Leaders today face an interesting paradox. On the one hand, the demand for “life-long learning” has never been greater. Leaders simply cannot afford to stop learning. If you coast, you roast! Knowledge, information, and disruptive technologies are flowing into the marketplace like a roaring river. Drinking from it may feel like drinking from a fire hydrant, but you have to keep drinking, nonetheless.
On the other hand, while you are required to keep learning new things, you can’t use that newly acquired information to lead. Not exactly, anyway. And you can’t rely on what you already know to make you an effective leader, either. Sounds crazy, right? In a way it is. Chaos, perhaps. The point is: in the past, leaders were recognized as experts in their areas of specialty and people followed them because of it. That’s not true anymore. It just isn’t. Oh, you may be recognized as an expert, and you may garner a certain amount of respect because of it. However, if it ever did in the past, that alone doesn’t translate into effective leadership today.
Instead, today effective leadership requires more than just expertise. It requires a different set of skills. The effective leaders of today are experts in their specialties, but they also know how to negotiate the strange new landscape of leadership using three very important tools. Ignoring these tools is a fatal flaw to effective leadership. No amount of expert knowledge (as important as it is!) can make up for the absence of these practices.
- Employee Engagement—This is possibly the most pressing issue in organizational health today. The short attention span, the endless list of exciting apps beckoning from the I-pad, and a relentless need for mental and emotional stimulation are combining to create a culture of disengagement in the workplace. Great leaders, in spite of all of the difficulties, must make employee engagement a big priority. Engage employees and they will have a much greater appreciation for your expertise.
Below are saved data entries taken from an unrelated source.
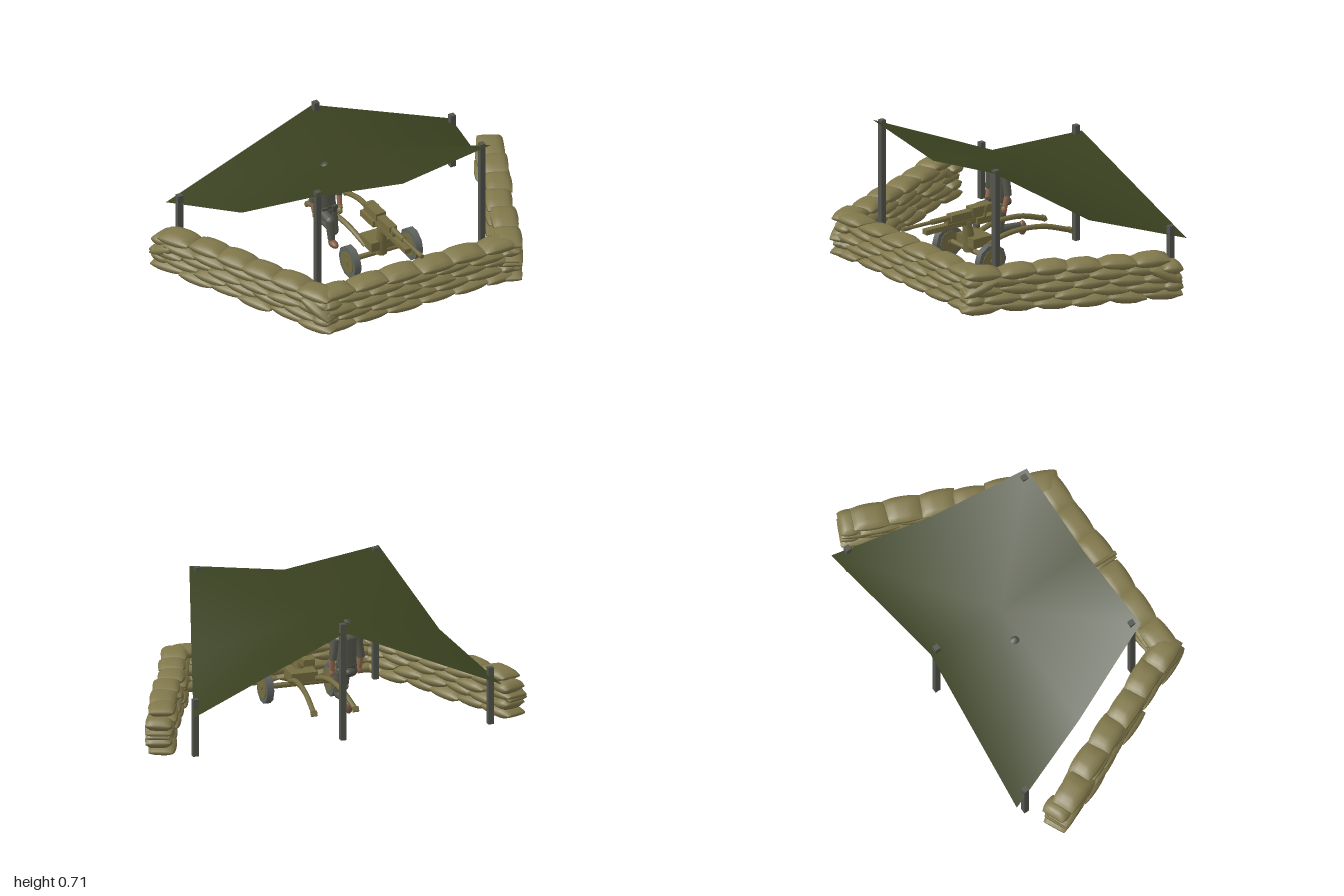
import * as THREE from 'three';
import { mergeVertices } from 'three/addons/utils/BufferGeometryUtils.js';

const V = (x, y, z) => new THREE.Vector3(x, y, z);
const paint = (name, color, extra = {}) => Object.assign(new THREE.MeshStandardMaterial({ color, ...extra }), { name });

export function createModel() {
  const model = new THREE.Group();
  model.name = 'gunEmplacement';

  const burlap = paint('burlap', 0x80774b);
  const canvas = paint('canvas', 0x39401f, { side: THREE.DoubleSide });
  const post = paint('postGrey', 0x52544c);
  const gunPaint = paint('gunPaint', 0x746c40);
  const tyre = paint('tyreGrey', 0x5f635e);
  const uniform = paint('uniform', 0x56574c);
  const helmetPaint = paint('helmet', 0x4a4c42, { side: THREE.DoubleSide });
  const skin = paint('skin', 0x946a50);
  const leather = paint('leather', 0x7c5a40);

  let seed = 7;
  const jitter = (a) => {
    seed = (seed * 16807) % 2147483647;
    return (seed / 2147483647 - 0.5) * 2 * a;
  };

  function add(parent, name, geometry, material, pos = [0, 0, 0], rot = [0, 0, 0]) {
    const mesh = new THREE.Mesh(geometry, material);
    mesh.name = name;
    mesh.position.set(...pos);
    mesh.rotation.set(...rot);
    parent.add(mesh);
    return mesh;
  }
  const group = (name, parent = model) => {
    const g = new THREE.Group();
    g.name = name;
    parent.add(g);
    return g;
  };
  const box = (parent, name, mat, size, pos, rot) => add(parent, name, new THREE.BoxGeometry(...size), mat, pos, rot);

  // Tapered rod between two points
  function limb(parent, name, mat, a, b, ra, rb = ra, sides = 10) {
    const p = V(...a), q = V(...b);
    const mesh = add(parent, name, new THREE.CylinderGeometry(rb, ra, p.distanceTo(q), sides), mat);
    mesh.position.copy(p).lerp(q, 0.5);
    mesh.quaternion.setFromUnitVectors(V(0, 1, 0), q.sub(p).normalize());
    return mesh;
  }

  // Sandbag: a box with a flat middle, sloped ends and softly rounded sides
  let bagGeometry = new THREE.BoxGeometry(1, 1, 1, 8, 2, 6);
  const bp = bagGeometry.attributes.position;
  for (let i = 0; i < bp.count; i++) {
    const u = Math.abs(bp.getX(i) * 2), w = Math.abs(bp.getZ(i) * 2);
    bp.setY(i, bp.getY(i) * (1 - 0.74 * (Math.max(0, u - 0.4) / 0.6) ** 1.3) * (1 - 0.55 * w ** 4));
    bp.setZ(i, bp.getZ(i) * (1 - 0.12 * u * u));
  }
  bagGeometry.deleteAttribute('uv');
  bagGeometry.deleteAttribute('normal');
  bagGeometry = mergeVertices(bagGeometry);
  bagGeometry.computeVertexNormals();

  function bag(parent, pos, rot, length, height = 0.064) {
    const b = add(parent, 'sandbag', bagGeometry, burlap, pos, rot);
    b.scale.set(length, height, 0.135);
  }

  // Wall of bonded courses along its own x axis; odd courses close with short bags
  function wall(name, [x0, z0], [x1, z1], { count, height, overlap, inset, taper }) {
    const g = group(name);
    const length = Math.hypot(x1 - x0, z1 - z0);
    g.position.set(x0, 0, z0);
    g.rotation.y = Math.atan2(z0 - z1, x1 - x0);
    for (let row = 0; row < 5; row++) {
      const begin = row ? inset : 0;
      const step = (length - begin - (row === 4 ? taper : 0)) / count;
      for (let i = 0; i < count + row % 2; i++) {
        const start = begin + Math.max(0, i - (row % 2) / 2) * step;
        const end = begin + Math.min(count, i + 1 - (row % 2) / 2) * step;
        bag(g, [(start + end) / 2 + jitter(0.006), 0.036 + row * 0.0445, jitter(0.012)],
          [jitter(0.05), jitter(0.05), jitter(0.07)], (end - start) * overlap, height);
      }
    }
    return g;
  }
  wall('frontWall', [-0.56, 0.5], [0.56, 0.5], { count: 6, height: 0.056, overlap: 1.02, inset: 0, taper: 0 });
  for (const s of [-1, 1]) {
    const side = wall(s < 0 ? 'rightWall' : 'leftWall', [s * 0.49, 0.572], [s * 0.942, -0.455],
      { count: 6, height: 0.064, overlap: 1.08, inset: 0.02, taper: 0.06 });
    // Slumped bags at both ends of the side wall
    bag(side, [0.09, 0.145, s * 0.012], [0, 0, 0.4], 0.19);
    bag(side, [1.04, 0.14, s * 0.012], [0, 0, -0.42], 0.18);
  }

  // Tent posts
  const posts = group('tentPosts');
  for (const [x, z, top] of [[-0.47, 0.335, 0.71], [0.47, 0.335, 0.71], [-0.78, -0.525, 0.318],
    [0.78, -0.525, 0.318], [0, -0.525, 0.63]])
    box(posts, 'post', post, [0.029, top - 0.02, 0.029], [x, (top + 0.02) / 2, z]);

  // Canvas roof: three rows of three points, folded toward the centre
  const roof = new THREE.BufferGeometry();
  roof.setAttribute('position', new THREE.Float32BufferAttribute([
    -0.5, 0.708, 0.37, 0, 0.633, 0.37, 0.5, 0.708, 0.37,
    -0.655, 0.4, -0.11, 0, 0.555, -0.13, 0.655, 0.4, -0.11,
    -0.815, 0.245, -0.6, 0, 0.592, -0.562, 0.815, 0.245, -0.6], 3));
  const rim = [0, 1, 2, 5, 8, 7, 6, 3];
  roof.setIndex(rim.flatMap((v, i) => [4, v, rim[(i + 1) % 8]]));
  roof.computeVertexNormals();
  add(model, 'canvasRoof', roof, canvas);

  // Field gun
  const gun = group('fieldGun');
  const tube = (name, z0, z1, r) => limb(gun, name, gunPaint, [0, 0.309, z0], [0, 0.309, z1], r, r, 12);
  tube('barrel', 0.2, 0.565, 0.0095);
  tube('muzzle', 0.52, 0.565, 0.0115);
  tube('barrelSleeve', 0.24, 0.38, 0.014);
  box(gun, 'barrelJacket', gunPaint, [0.045, 0.03, 0.2], [0, 0.309, 0.17]);
  box(gun, 'breech', gunPaint, [0.055, 0.04, 0.13], [0, 0.318, 0.08]);
  box(gun, 'breechTail', gunPaint, [0.045, 0.044, 0.028], [0, 0.317, 0.029]);
  box(gun, 'cradle', gunPaint, [0.036, 0.026, 0.36], [0, 0.266, 0.245]);
  box(gun, 'cradleRear', gunPaint, [0.06, 0.034, 0.13], [0, 0.262, 0.05]);
  box(gun, 'cradleLink', gunPaint, [0.03, 0.03, 0.24], [0, 0.287, 0.17]);
  limb(gun, 'pedestal', gunPaint, [0, 0.11, 0.14], [0, 0.27, 0.16], 0.034, 0.024);
  box(gun, 'carriage', gunPaint, [0.14, 0.05, 0.12], [0, 0.165, 0.11]);
  limb(gun, 'axle', gunPaint, [-0.17, 0.11, 0.135], [0.17, 0.11, 0.135], 0.014);
  limb(gun, 'sightArm', gunPaint, [0.02, 0.25, 0.07], [0.028, 0.335, 0.06], 0.008);
  const spin = [0, 0, Math.PI / 2];
  for (const s of [-1, 1]) {
    const wheel = group('wheel', gun);
    wheel.position.set(s * 0.176, 0.108, 0.145);
    add(wheel, 'tyre', new THREE.CylinderGeometry(0.085, 0.085, 0.036, 10), tyre, [0, 0, 0], spin);
    add(wheel, 'wheelDisc', new THREE.CylinderGeometry(0.06, 0.06, 0.042, 14), gunPaint, [0, 0, 0], spin);
    add(wheel, 'hub', new THREE.CylinderGeometry(0.016, 0.016, 0.052, 10), gunPaint, [0, 0, 0], spin);
    // Arched trail leg with its ground spade
    const path = new THREE.CatmullRomCurve3([V(s * 0.06, 0.14, 0.1), V(s * 0.08, 0.185, -0.06),
      V(s * 0.095, 0.18, -0.24), V(s * 0.11, 0.13, -0.405)]);
    add(gun, 'trail', new THREE.TubeGeometry(path, 14, 0.014, 8), gunPaint);
    box(gun, 'spade', gunPaint, [0.03, 0.026, 0.02], [s * 0.11, 0.13, -0.405], [0.5, 0, 0]);
  }

  // Kneeling gunner
  const man = group('gunner');
  man.position.set(-0.15, 0, -0.15);
  const ball = (name, mat, size, pos) => {
    const m = add(man, name, new THREE.SphereGeometry(1, 14, 10), mat, pos);
    m.scale.set(...size);
  };
  const torso = add(man, 'torso', new THREE.CylinderGeometry(0.054, 0.05, 0.16, 14), uniform, [0, 0.345, 0]);
  torso.scale.z = 0.68;
  ball('shoulders', uniform, [0.066, 0.026, 0.034], [0, 0.42, 0]);
  ball('hips', uniform, [0.056, 0.036, 0.04], [0, 0.255, 0]);
  const belt = add(man, 'belt', new THREE.CylinderGeometry(0.053, 0.053, 0.012, 14), helmetPaint, [0, 0.275, 0]);
  belt.scale.z = 0.72;
  limb(man, 'neck', skin, [0, 0.43, 0], [0, 0.465, 0.004], 0.016);
  ball('head', skin, [0.026, 0.034, 0.031], [0, 0.468, 0.007]);
  const helmetProfile = [[0.038, 0], [0.035, 0.01], [0.032, 0.024], [0.022, 0.04], [0, 0.046]];
  add(man, 'helmet', new THREE.LatheGeometry(helmetProfile.map(([x, y]) => new THREE.Vector2(x, y)), 16),
    helmetPaint, [0, 0.474, 0]).scale.z = 1.1;
  for (const s of [-1, 1]) {
    limb(man, 'sleeve', uniform, [s * 0.06, 0.42, 0], [s * 0.076, 0.315, -0.004], 0.022, 0.02);
    limb(man, 'forearm', skin, [s * 0.076, 0.33, -0.004], [s * 0.072, 0.255, 0.012], 0.016, 0.013);
    ball('hand', skin, [0.014, 0.021, 0.016], [s * 0.071, 0.243, 0.015]);
    box(man, 'pouch', helmetPaint, [0.03, 0.032, 0.016], [s * 0.028, 0.265, 0.038]);
  }
  ball('canteen', gunPaint, [0.014, 0.02, 0.024], [0.05, 0.252, 0.045]);
  // Raised leg in front, folded leg behind
  limb(man, 'frontThigh', uniform, [-0.03, 0.245, 0], [-0.034, 0.245, 0.1], 0.03, 0.024);
  ball('frontKnee', uniform, [0.025, 0.025, 0.025], [-0.034, 0.243, 0.1]);
  limb(man, 'frontShin', uniform, [-0.034, 0.24, 0.102], [-0.032, 0.14, 0.112], 0.024, 0.018);
  ball('frontBoot', leather, [0.021, 0.02, 0.04], [-0.032, 0.125, 0.132]);
  limb(man, 'rearThigh', uniform, [0.03, 0.25, 0], [0.032, 0.13, 0.02], 0.031, 0.025);
  ball('rearKnee', uniform, [0.026, 0.026, 0.026], [0.032, 0.126, 0.02]);
  limb(man, 'rearShin', uniform, [0.032, 0.125, 0.02], [0.032, 0.12, -0.11], 0.024, 0.018);
  ball('rearBoot', leather, [0.021, 0.038, 0.022], [0.032, 0.105, -0.128]);
  ball('beltPack', helmetPaint, [0.035, 0.022, 0.025], [0, 0.255, -0.05]);

  return model;
}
- Teambuilding—This is more than just creating a cordial environment within the office. Building effective teams means leading your organization to collaborate with each other, instead of to compete against each other. It means that relationships must be healthy, respect must be prominent, and diversity must be both accounted for and leveraged. The axiom, “Together Everyone Accomplishes More” is claiming center stage in the theatre of today’s workplace. As a leader, you must be one who empowers people, enabling them to be their best—which requires being on a great team.
- Leadership Development—Great leaders today are not content to be the boss of a team of followers. Great leaders focus on building leaders. They do not horde their expertise, they use their expertise as a ladder so that others can climb higher and fly farther. It can seem counter-intuitive. “If I am the leader, shouldn’t they be helping me be successful?” Perhaps in the old order. Not anymore. Successful leaders are servant leaders who help others reach their highest potential. Don’t be afraid to develop your leaders and let them go on to greater things. If you can develop leaders, there will always be people standing in line to be on your team.
Is it the end of the expert? Well, not exactly. However, 2014 might just be the beginning of the end for the selfish expert, and that’s a good thing for all of us.
Director of Leadership Development, Strategic Government Resources
Reblogged this on Movers, Shakers, Leadership Makers.
Mike, what a great post! You encompassed leadership characteristics that are often overlooked. Skill alone does not equal effective leadership. A leader must be willing to roll up their sleeves and get to work just like everyone else. The best way to engage and relate to your employees is to see things at their level from their level; otherwise they will assume you don’t understand. The level of trust that results from eye to eye and hand to hand dealings among leaders and employees can be attributed to employee loyalty, employee engagement and organizational sustainability.
Thanks for your comments. You are right. Seeing things from the eyes of others makes a huge difference in building good will.